With the festival of Holi, not just the signs of spring creep up, but also, the mood in the kitchen is set for the deep-fried sweets and snacks. Ghujia, Thandai, Namak Pare, Kanji, Methi Mathri are few snacks prepared in abundance. So much so that they last till the summer beginning. Sweet and sour, hot and soothing, spicy and floral notes come together to embellish the Holi snacks table. The festival’s playfulness is mirrored in the flavorsome food. The explosion of flavors in our mouths is a recreation of the playing of colors outside. Methi Mathri is one such snack, which is inextricably linked with the spirit of Holi. Or I should say any deep-fried snack is the ritual on the festive occasions in our country. This Methi Mathri Recipe is super simple, but also super tasty, with crushed fenugreek leaves, crunchy notes of semolina, and a warm taste of carom seeds. It offers a tremendous amount of flavor that you wouldn’t expect from a simple homemade snack.
Homemade Rasam Powder is an essential spice mix in the South Indian Cuisine usually used to spike up the flavor of rasam. Rasam is a South Indian soup, traditionally prepared using tamarind juice as a base, with the addition of tomato, chili pepper, pepper, cumin and other spices as seasonings, says Wikipedia. In other words, Rasam is a soupy, spicy curry served with heaps of steamed rice with a generous addition of ghee all together to be slurped using fingers. Rasam Powder is a requisite ingredient in ever Southern kitchen spice box. During our years of stay in South certain regional delicacies became our routine pick and eventually, rasam powder made a space for itself on my kitchen shelf too.

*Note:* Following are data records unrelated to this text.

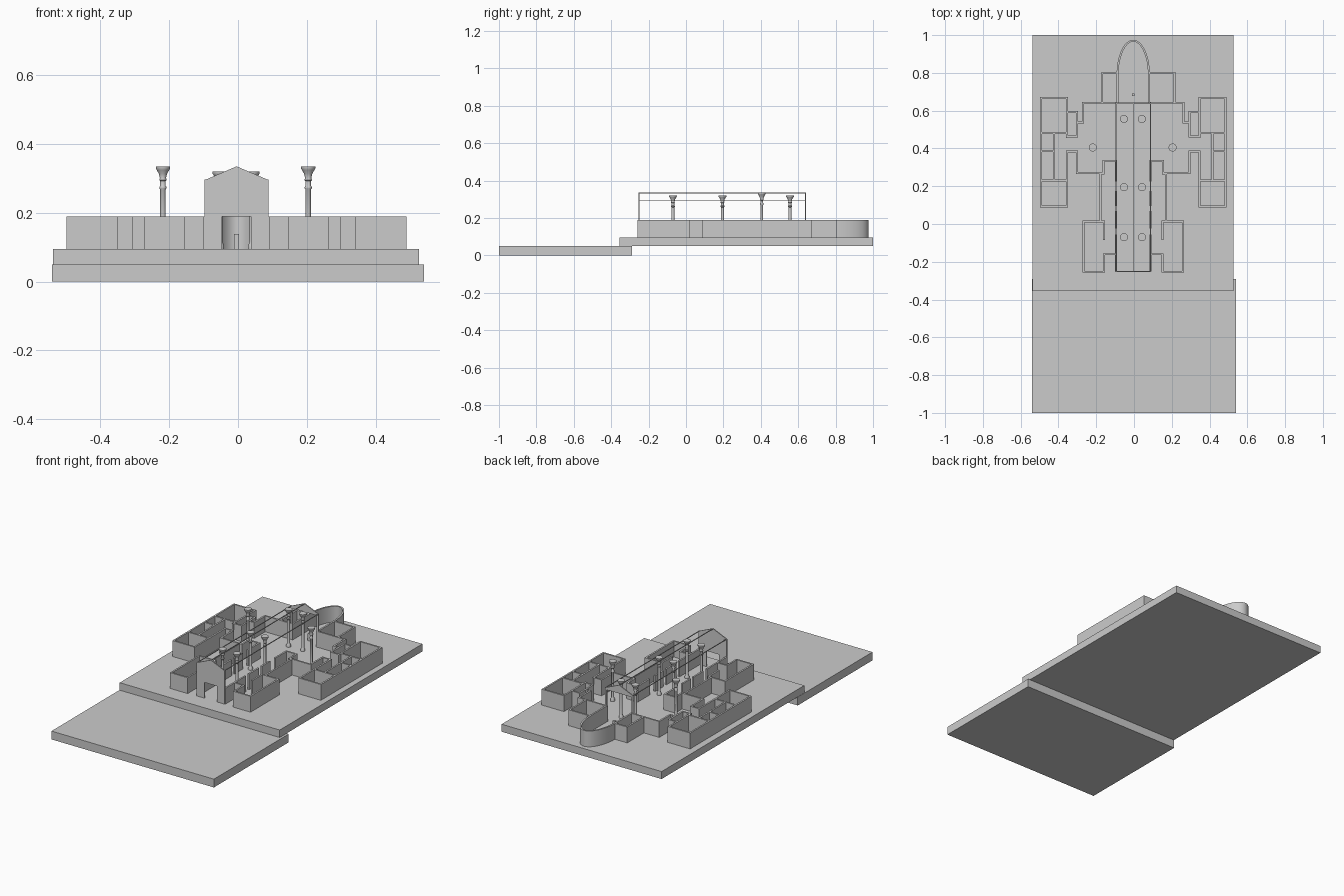
import bpy, bmesh, math
from mathutils import Vector

if "Cube" in bpy.data.objects:
    bpy.data.objects.remove(bpy.data.objects["Cube"])

CX = -0.004            # symmetry axis of the plan
FLOOR, TOP = 0.095, 0.19
T = 0.010              # wall thickness


def make_object(name, bm, smooth=False):
    bmesh.ops.recalc_face_normals(bm, faces=bm.faces)
    me = bpy.data.meshes.new(name)
    bm.to_mesh(me)
    bm.free()
    ob = bpy.data.objects.new(name, me)
    bpy.context.collection.objects.link(ob)
    if smooth:
        bpy.ops.object.select_all(action='DESELECT')
        ob.select_set(True)
        bpy.context.view_layer.objects.active = ob
        bpy.ops.object.shade_smooth_by_angle(angle=math.radians(35))
    return ob


def extrude(bm, pts, vec):
    f = bm.faces.new([bm.verts.new(p) for p in pts])
    r = bmesh.ops.extrude_face_region(bm, geom=[f], use_keep_orig=True)
    vs = [v for v in r['geom'] if isinstance(v, bmesh.types.BMVert)]
    bmesh.ops.translate(bm, verts=vs, vec=vec)


def box(name, x0, x1, y0, y1, z0, z1):
    bm = bmesh.new()
    extrude(bm, [(x0, y0, z0), (x1, y0, z0), (x1, y1, z0), (x0, y1, z0)], (0, 0, z1 - z0))
    return make_object(name, bm)


def wall(bm, path):
    """Mitred wall of constant thickness following an open path."""
    p = [Vector(q) for q in path]
    d = [(b - a).normalized() for a, b in zip(p, p[1:])]
    p[0] = p[0] - d[0] * T / 2
    p[-1] = p[-1] + d[-1] * T / 2
    rings = []
    for i, q in enumerate(p):
        a, b = d[max(i - 1, 0)], d[min(i, len(d) - 1)]
        na, nb = Vector((-a.y, a.x)), Vector((-b.y, b.x))
        m = (na + nb) / (1 + na.dot(nb)) * T / 2
        rings.append([bm.verts.new((*(q + m * s), z))
                      for s, z in ((1, FLOOR), (-1, FLOOR), (-1, TOP), (1, TOP))])
    for r, s in zip(rings, rings[1:]):
        for k in range(4):
            bm.faces.new((r[k], r[(k + 1) % 4], s[(k + 1) % 4], s[k]))
    bm.faces.new(rings[0])
    bm.faces.new(rings[-1])


# stepped ground slabs
box("front_terrace", -0.54, 0.54, -1.0, -0.29, 0, 0.05)
box("main_platform", -0.538, 0.526, -0.355, 1.0, 0.05, FLOOR)

# wall paths for one half, x measured from the axis
half = {
    "outer_wing_walls": [
        [(0.35, 0.48), (0.35, 0.667), (0.489, 0.667), (0.489, 0.092), (0.35, 0.092), (0.35, 0.23)],
        [(0.35, 0.482), (0.489, 0.482)], [(0.35, 0.23), (0.489, 0.23)],
        [(0.42, 0.23), (0.42, 0.482)], [(0.42, 0.385), (0.489, 0.385)],
        [(0.35, 0.23), (0.35, 0.385)], [(0.35, 0.46), (0.35, 0.482)]],
    "transept_walls": [
        [(0.091, 0.642), (0.266, 0.642), (0.266, 0.537), (0.298, 0.537),
         (0.298, 0.592), (0.35, 0.592)],
        [(0.298, 0.537), (0.298, 0.464), (0.35, 0.464)],
        [(0.35, 0.383), (0.298, 0.383), (0.298, 0.27), (0.158, 0.27),
         (0.158, 0.335), (0.091, 0.335), (0.091, 0.23)]],
    "side_aisle_walls": [
        [(0.158, 0.268), (0.174, 0.268), (0.174, 0.013)],
        [(0.091, 0.17), (0.091, 0.10)], [(0.091, 0.065), (0.091, -0.02)]],
    "front_tower_walls": [
        [(0.155, 0.013), (0.263, 0.013), (0.263, -0.253), (0.155, -0.253),
         (0.155, -0.16), (0.091, -0.16)],
        [(0.155, 0.013), (0.155, -0.08)],
        [(0.091, -0.06), (0.091, -0.247)]],
}
for name, paths in half.items():
    bm = bmesh.new()
    for side in (-1, 1):
        for path in paths:
            wall(bm, [(CX + side * x, y) for x, y in path])
    make_object(name, bm)

# apse with its two unequal side rooms
bm = bmesh.new()
arc = [(CX + 0.083 * math.cos(math.pi * i / 32), 0.79 + 0.18 * math.sin(math.pi * i / 32))
       for i in range(33)]
wall(bm, [(CX + 0.083, 0.642)] + arc + [(CX - 0.083, 0.642)])
make_object("apse_wall", bm, True)
bm = bmesh.new()
for x0, x1 in ((CX - 0.083, -0.168), (CX + 0.083, 0.214)):
    wall(bm, [(x0, 0.80), (x1, 0.80), (x1, 0.642)])
make_object("apse_side_rooms", bm)
box("altar", CX - 0.007, CX + 0.007, 0.678, 0.692, FLOOR, 0.138)


# gable walls, cut by an opening of given half width and height
def gable(name, y, w, h):
    bm = bmesh.new()
    prof = [(-0.093, FLOOR), (-0.093, 0.295), (0, 0.335), (0.093, 0.295),
            (0.093, FLOOR), (w, FLOOR), (w, h), (-w, h), (-w, FLOOR)]
    extrude(bm, [(CX + x, y, z) for x, z in prof], (0, 0.006, 0))
    make_object(name, bm)


gable("front_gable", -0.254, 0.042, TOP)
gable("rear_gable", 0.636, 0.082, 0.285)

# thin roof beams
for name, x, z in (("ridge_beam", 0, 0.333), ("left_eave_beam", -0.091, 0.295),
                   ("right_eave_beam", 0.091, 0.295)):
    box(name, CX + x - 0.002, CX + x + 0.002, -0.25, 0.64, z - 0.002, z + 0.002)


# turned columns: (radius, height fraction)
PROFILE = [(0.013, 0), (0.013, 0.04), (0.010, 0.07), (0.008, 0.10), (0.008, 0.72),
           (0.0105, 0.735), (0.0105, 0.75), (0.008, 0.765), (0.008, 0.82), (0.011, 0.835),
           (0.009, 0.86), (0.012, 0.91), (0.018, 0.955), (0.021, 0.975), (0.021, 1)]


def column(name, x, y, h):
    bm, n, rings = bmesh.new(), 24, []
    for r, f in PROFILE:
        rings.append([bm.verts.new((x + r * math.cos(2 * math.pi * k / n),
                                    y + r * math.sin(2 * math.pi * k / n),
                                    FLOOR + f * h)) for k in range(n)])
    for a, b in zip(rings, rings[1:]):
        for k in range(n):
            bm.faces.new((a[k], a[(k + 1) % n], b[(k + 1) % n], b[k]))
    bm.faces.new(rings[0])
    bm.faces.new(rings[-1])
    make_object(name, bm, True)


for x in (-0.053, 0.042):
    for y in (-0.07, 0.195, 0.556):
        column("nave_column", x, y, 0.225)
column("left_transept_column", -0.218, 0.405, 0.24)
column("right_transept_column", 0.204, 0.405, 0.24)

Recipe: Thai Masaman Curry Paste
Yield: 250g or 1 medium sized bowl
10 dried red chilies
1 onion, roughly chopped
10 – 12 cloves of garlic
1 thumb size piece of ginger, chopped
2 Tbsp cumin seeds
4 Tbsp coriander seeds
2 Tsp fennel seeds
1 Tbsp black peppercorns
2 inch stock of cinnamon
¼ Tsp grated nutmeg
Seeds of 2 brown cardamom
Rind of 1 lemon
For making paste, dry roast all the ingredients in a wok or pan for 5 minutes or till aroma is released from the spices.
Grind all the roasted ingredients to a paste using 4 – 6 tbsp of water until smooth.
Store in a clean, dry airtight container in the fridge, use as per the requirement. It can be stored in the fridge for a week or so, make sure to use clean dry spoon to scoop out the curry paste everytime you use it.